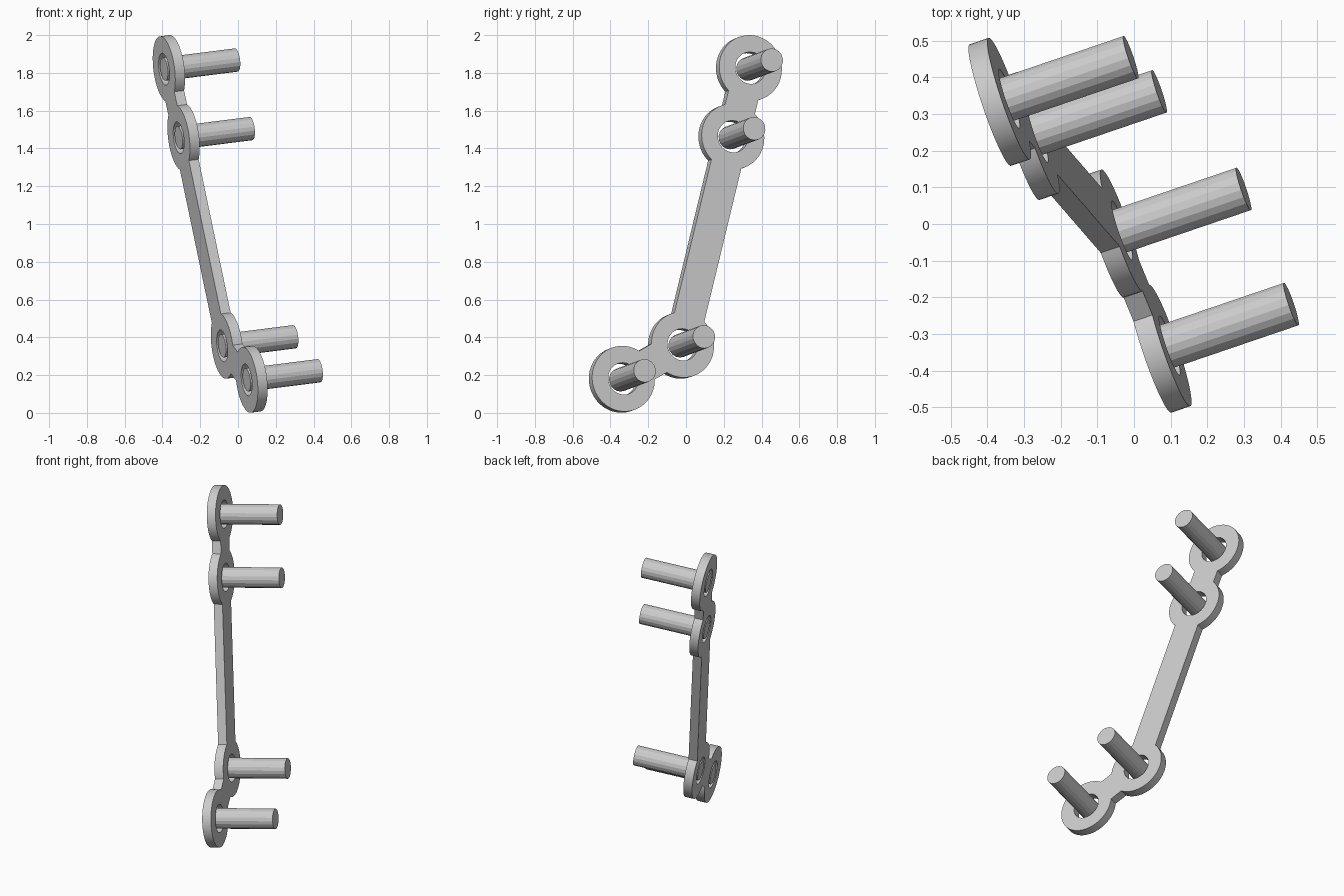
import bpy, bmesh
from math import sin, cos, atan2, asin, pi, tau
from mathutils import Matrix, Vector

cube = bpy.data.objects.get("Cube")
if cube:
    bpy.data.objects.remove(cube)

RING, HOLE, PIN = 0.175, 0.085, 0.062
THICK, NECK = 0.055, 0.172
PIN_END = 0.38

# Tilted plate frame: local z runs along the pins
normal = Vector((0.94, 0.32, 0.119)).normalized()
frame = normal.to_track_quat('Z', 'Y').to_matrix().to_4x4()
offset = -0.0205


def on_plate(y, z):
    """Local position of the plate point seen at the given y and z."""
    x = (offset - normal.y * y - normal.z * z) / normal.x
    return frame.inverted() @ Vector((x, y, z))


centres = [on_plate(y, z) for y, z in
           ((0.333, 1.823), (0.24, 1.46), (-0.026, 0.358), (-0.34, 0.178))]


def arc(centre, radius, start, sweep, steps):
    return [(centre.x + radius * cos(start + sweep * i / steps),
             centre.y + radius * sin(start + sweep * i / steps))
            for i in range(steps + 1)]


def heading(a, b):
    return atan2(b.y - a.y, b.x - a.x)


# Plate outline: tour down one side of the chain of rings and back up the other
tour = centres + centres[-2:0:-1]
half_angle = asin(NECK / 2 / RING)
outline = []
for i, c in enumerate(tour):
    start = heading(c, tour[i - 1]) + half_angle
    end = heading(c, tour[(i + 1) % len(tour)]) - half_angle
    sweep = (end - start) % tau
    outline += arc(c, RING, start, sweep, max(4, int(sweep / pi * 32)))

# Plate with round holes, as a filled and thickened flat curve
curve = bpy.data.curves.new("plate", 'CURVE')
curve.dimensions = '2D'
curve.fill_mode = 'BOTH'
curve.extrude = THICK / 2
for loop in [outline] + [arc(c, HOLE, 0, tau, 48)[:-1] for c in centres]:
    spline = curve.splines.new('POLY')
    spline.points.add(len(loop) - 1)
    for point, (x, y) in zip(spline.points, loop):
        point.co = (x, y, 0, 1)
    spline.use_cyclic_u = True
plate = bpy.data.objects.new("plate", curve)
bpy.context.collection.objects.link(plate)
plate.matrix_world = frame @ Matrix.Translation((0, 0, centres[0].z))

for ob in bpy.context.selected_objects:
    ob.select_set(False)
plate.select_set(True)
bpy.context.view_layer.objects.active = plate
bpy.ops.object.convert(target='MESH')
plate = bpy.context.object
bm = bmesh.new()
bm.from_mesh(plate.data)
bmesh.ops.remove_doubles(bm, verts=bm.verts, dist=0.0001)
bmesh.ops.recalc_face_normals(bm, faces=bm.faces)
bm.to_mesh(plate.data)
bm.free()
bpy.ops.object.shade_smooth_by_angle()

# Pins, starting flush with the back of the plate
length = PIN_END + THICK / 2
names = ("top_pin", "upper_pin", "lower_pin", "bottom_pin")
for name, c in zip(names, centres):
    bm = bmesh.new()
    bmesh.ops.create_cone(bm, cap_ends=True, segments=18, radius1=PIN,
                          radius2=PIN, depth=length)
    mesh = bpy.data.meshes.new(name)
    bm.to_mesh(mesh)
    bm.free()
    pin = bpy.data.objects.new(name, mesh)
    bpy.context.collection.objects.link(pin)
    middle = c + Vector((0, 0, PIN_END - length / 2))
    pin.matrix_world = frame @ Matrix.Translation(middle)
◇ ◇ ◇ ◇
Brief >>
Take the material above from its first line through the line that has "return frame.inverted() @" and copy it exactly, without any pictures.

Exercise response >>
import bpy, bmesh
from math import sin, cos, atan2, asin, pi, tau
from mathutils import Matrix, Vector

cube = bpy.data.objects.get("Cube")
if cube:
    bpy.data.objects.remove(cube)

RING, HOLE, PIN = 0.175, 0.085, 0.062
THICK, NECK = 0.055, 0.172
PIN_END = 0.38

# Tilted plate frame: local z runs along the pins
normal = Vector((0.94, 0.32, 0.119)).normalized()
frame = normal.to_track_quat('Z', 'Y').to_matrix().to_4x4()
offset = -0.0205


def on_plate(y, z):
    """Local position of the plate point seen at the given y and z."""
    x = (offset - normal.y * y - normal.z * z) / normal.x
    return frame.inverted() @ Vector((x, y, z))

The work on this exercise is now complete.